“It’s almost like any sport. You get involved and you get to meet more people, and they’re fun people,” Allen said. “Golf is a challenging game. You can play the same course and not get tired of playing the same course. Every shot is different than it was before. Golf can be frustrating obviously. Why do you keep coming back? If someone abused me that much, I’d never be around that person. But with golf, I keep coming back.”
Allen keeps coming back to the GAP Central Series. Same reasons: the camaraderie and the challenge.
“You like to compete against different people,” Allen said. “It’s just a nice, fun series. I love what the GAP does.”
Apart from the GAP Central Series, Allen embarks on golf trips throughout the year: Hilton Head Island in South Carolina and PGA WEST in La Quinta, Calif. among the fondest of voyages. He checked the Robert Trent Jones Golf Trail off his list earlier this year. One golf destination will never fade.
“Bucknell is a good place. I have a lot of good friends there,” Allen said. “It’s not a course you’re going to dominate or overpower. It’s a nice place to play. The most amazing thing about it is it’s got as many good golfers as any course. If we took our Top 20 golfers, we could hold our own against almost anybody around here.”
The Bucknell excursions, the trips, the GAP Central Series. Credit (Myrtle Beach genesis aside) to Allen’s understanding wife Kim, who is taking golf lessons now.
Oh, and a nod to those persimmon woods and Wilson blades that belonged to his father Joe, a former truck driver.
“I’ve actually tried to hit them since,” Steve said. “It’s dang near impossible. I don’t know how anybody can play golf with those things.”
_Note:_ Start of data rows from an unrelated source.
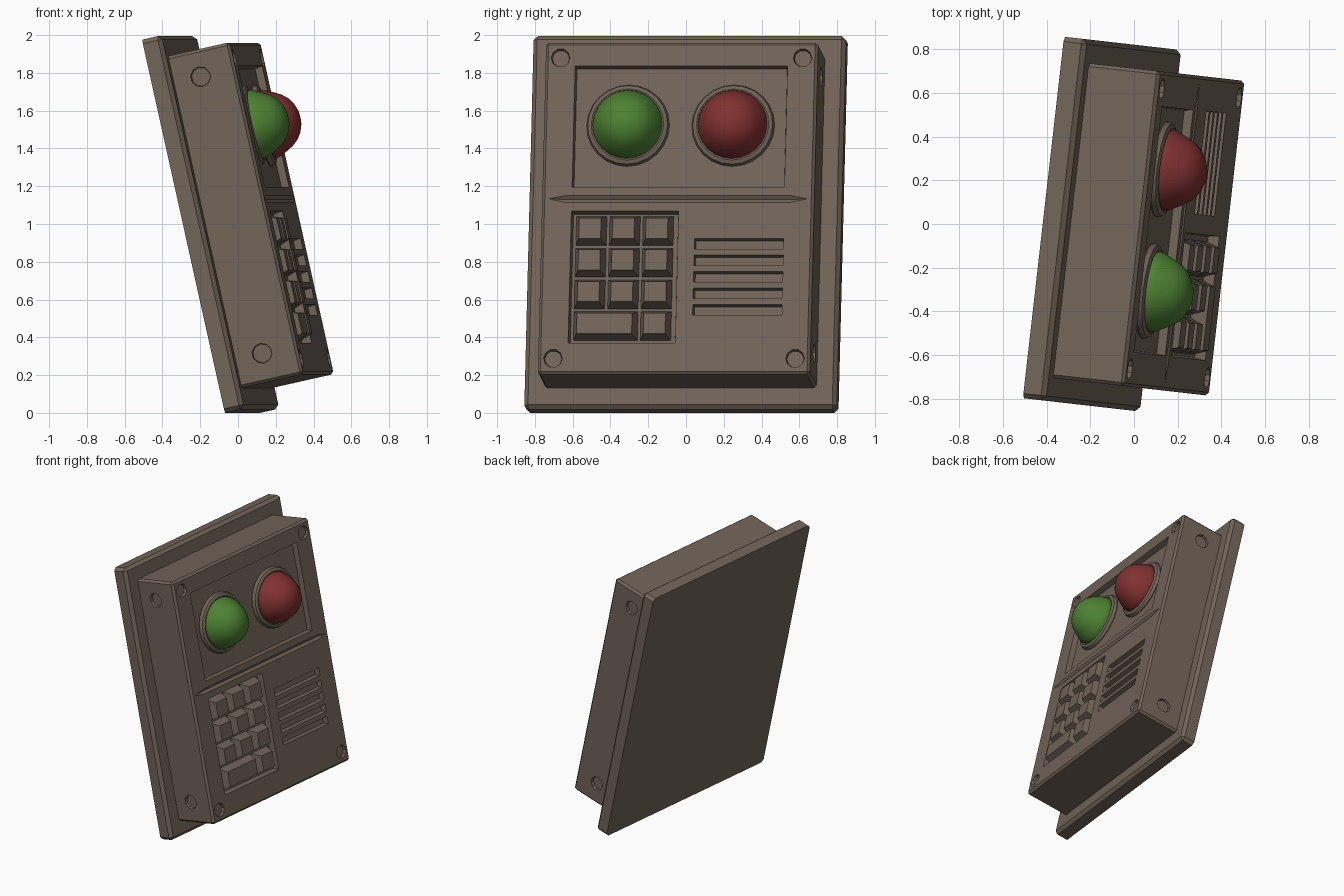
import bpy, bmesh, math
from mathutils import Matrix, Vector

if "Cube" in bpy.data.objects:
    bpy.data.objects.remove(bpy.data.objects["Cube"])

# Local axes: x = out of the panel, y = across, z = up the panel; origin at centre of the back
WORLD = (Matrix.Translation((-0.195, 0.005, 0.988))
         @ Matrix.Rotation(math.radians(-6.5), 4, 'Z')
         @ Matrix.Rotation(math.radians(-12.6), 4, 'Y'))
FRONT = 0.44      # front face of the housing


def material(name, col):
    m = bpy.data.materials.new(name)
    m.diffuse_color = (*col, 1)
    m.use_nodes = True
    m.node_tree.nodes["Principled BSDF"].inputs["Base Color"].default_value = m.diffuse_color
    return m


BROWN = material("brown_metal", (0.17, 0.13, 0.10))
GREEN = material("green_plastic", (0.075, 0.22, 0.032))
RED = material("red_plastic", (0.22, 0.03, 0.03))


def finish(name, bm, mat, smooth=False):
    bmesh.ops.recalc_face_normals(bm, faces=bm.faces)
    me = bpy.data.meshes.new(name)
    bm.to_mesh(me)
    bm.free()
    me.materials.append(mat)
    ob = bpy.data.objects.new(name, me)
    ob.matrix_world = WORLD
    bpy.context.collection.objects.link(ob)
    if smooth:
        bpy.ops.object.select_all(action='DESELECT')
        ob.select_set(True)
        bpy.context.view_layer.objects.active = ob
        bpy.ops.object.shade_smooth_by_angle(angle=math.radians(40))
    return ob


def frustum(bm, u, v, n, inset=0.0):
    """Block spanning u, v and n ranges; its far end (n[1]) is shrunk by inset."""
    ends = []
    for k, x in enumerate(n):
        d = inset * k
        ends.append([bm.verts.new((x, a, b)) for a, b in (
            (u[0] + d, v[0] + d), (u[1] - d, v[0] + d),
            (u[1] - d, v[1] - d), (u[0] + d, v[1] - d))])
    lo, hi = ends
    faces = [bm.faces.new(lo), bm.faces.new(hi)]
    for i in range(4):
        j = (i + 1) % 4
        faces.append(bm.faces.new((lo[i], lo[j], hi[j], hi[i])))
    bmesh.ops.recalc_face_normals(bm, faces=faces)


def slab(bm, w, h, n, bevel):
    """Centred block with every edge bevelled except those around its back."""
    frustum(bm, (-w / 2, w / 2), (-h / 2, h / 2), n)
    edges = [e for e in bm.edges if max(p.co.x for p in e.verts) > n[0] + 0.01]
    bmesh.ops.bevel(bm, geom=edges, offset=bevel, segments=1, affect='EDGES')


def lathe(name, profile, u, v, mat, segs=24):
    """Turn an (n, radius) profile around the panel normal at (u, v)."""
    bm = bmesh.new()
    pts = [bm.verts.new((n, u + r, v)) for n, r in profile]
    edges = [bm.edges.new(p) for p in zip(pts, pts[1:])]
    bmesh.ops.spin(bm, geom=pts + edges, cent=(0, u, v), axis=(1, 0, 0),
                   angle=2 * math.pi, steps=segs)
    bmesh.ops.remove_doubles(bm, verts=bm.verts, dist=1e-4)
    return finish(name, bm, mat, True)


# Back plate
bm = bmesh.new()
slab(bm, 1.665, 2.025, (0, 0.105), 0.022)
finish("back_plate", bm, BROWN)

# Housing
bm = bmesh.new()
slab(bm, 1.45, 1.80, (0.09, FRONT), 0.015)
housing = finish("housing", bm, BROWN)

# Cutters for all recesses
bm = bmesh.new()
TOP = FRONT + 0.03
frustum(bm, (-0.57, 0.57), (0.11, 0.775), (TOP, FRONT - 0.04), 0.01)      # button panel
frustum(bm, (-0.57, 0.008), (-0.735, -0.012), (TOP, FRONT - 0.05), 0.01)  # keypad
for i in range(5):                                                        # speaker slots
    c = -0.192 - 0.09 * i
    frustum(bm, (0.09, 0.572), (c - 0.032, c + 0.032), (TOP, FRONT - 0.04), 0.008)
for u in (-0.645, 0.645):                                                 # front dimples
    for v in (-0.815, 0.815):
        bmesh.ops.create_cone(
            bm, cap_ends=True, segments=10, radius1=0.045, radius2=0.06, depth=0.06,
            matrix=Matrix.Translation((FRONT + 0.01, u, v)) @ Matrix.Rotation(math.pi / 2, 4, 'Y'))
for s in (-1, 1):                                                         # side dimples
    for v in (-0.745, 0.755):
        bmesh.ops.create_cone(
            bm, cap_ends=True, segments=10, radius1=0.05, radius2=0.06, depth=0.06,
            matrix=Matrix.Translation((0.25, s * 0.735, v)) @ Matrix.Rotation(-s * math.pi / 2, 4, 'X'))
# tapered dividing groove
groove = [bm.verts.new(p) for p in (
    (FRONT - 0.015, -0.6, 0.05), (FRONT - 0.015, 0.6, 0.05),
    (FRONT + 0.005, -0.72, 0.05), (FRONT + 0.005, 0.72, 0.05),
    (FRONT + 0.005, -0.6, 0.025), (FRONT + 0.005, 0.6, 0.025),
    (FRONT + 0.005, -0.6, 0.075), (FRONT + 0.005, 0.6, 0.075))]
bmesh.ops.convex_hull(bm, input=groove)
cutter = finish("recess_cutter", bm, BROWN)
cutter.hide_render = True

mod = housing.modifiers.new("recesses", 'BOOLEAN')
mod.operation = 'DIFFERENCE'
mod.solver = 'EXACT'
mod.object = cutter
bpy.context.view_layer.objects.active = housing
bpy.ops.object.modifier_apply(modifier=mod.name)
bpy.data.objects.remove(cutter)

# Keypad keys: three columns, the bottom row has one double-width key
bm = bmesh.new()
PU, PV = 0.178, 0.172
for row in range(4):
    v1 = -0.033 - row * PV
    spans = [(0, 1), (1, 2), (2, 3)] if row < 3 else [(0, 2), (2, 3)]
    for a, b in spans:
        frustum(bm, (-0.546 + a * PU, -0.546 + b * PU - 0.012), (v1 - PV + 0.012, v1),
                (FRONT - 0.055, FRONT + 0.02), 0.025)
finish("keypad_keys", bm, BROWN)

# Two domed buttons with collars
DOME = [(-0.05, 0.18), (0.0, 0.185), (0.025, 0.178), (0.065, 0.158), (0.1, 0.138),
        (0.13, 0.112), (0.152, 0.078), (0.166, 0.04), (0.17, 0.0)]
COLLAR = [(FRONT - 0.035 + 0.03 * math.sin(a), 0.193 + 0.028 * math.cos(a))
          for a in (k * math.pi / 4 for k in range(9))]
for name, u, mat in (("green", -0.28, GREEN), ("red", 0.28, RED)):
    lathe(name + "_button", [(FRONT + n, r) for n, r in DOME], u, 0.455, mat)
    lathe(name + "_button_collar", COLLAR, u, 0.455, BROWN)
Celebrating Amateur Golf since 1897, GAP, also known as the Golf Association of Philadelphia, is the oldest regional or state golf association in the United States. It serves as the principal ruling body of amateur golf in its region. The Association’s 300 Member Clubs and 80,000 individual members are spread across the Eastern half of Pennsylvania and parts of Delaware, Maryland and New Jersey. The GAP’s mission is to promote, preserve and protect the game of golf.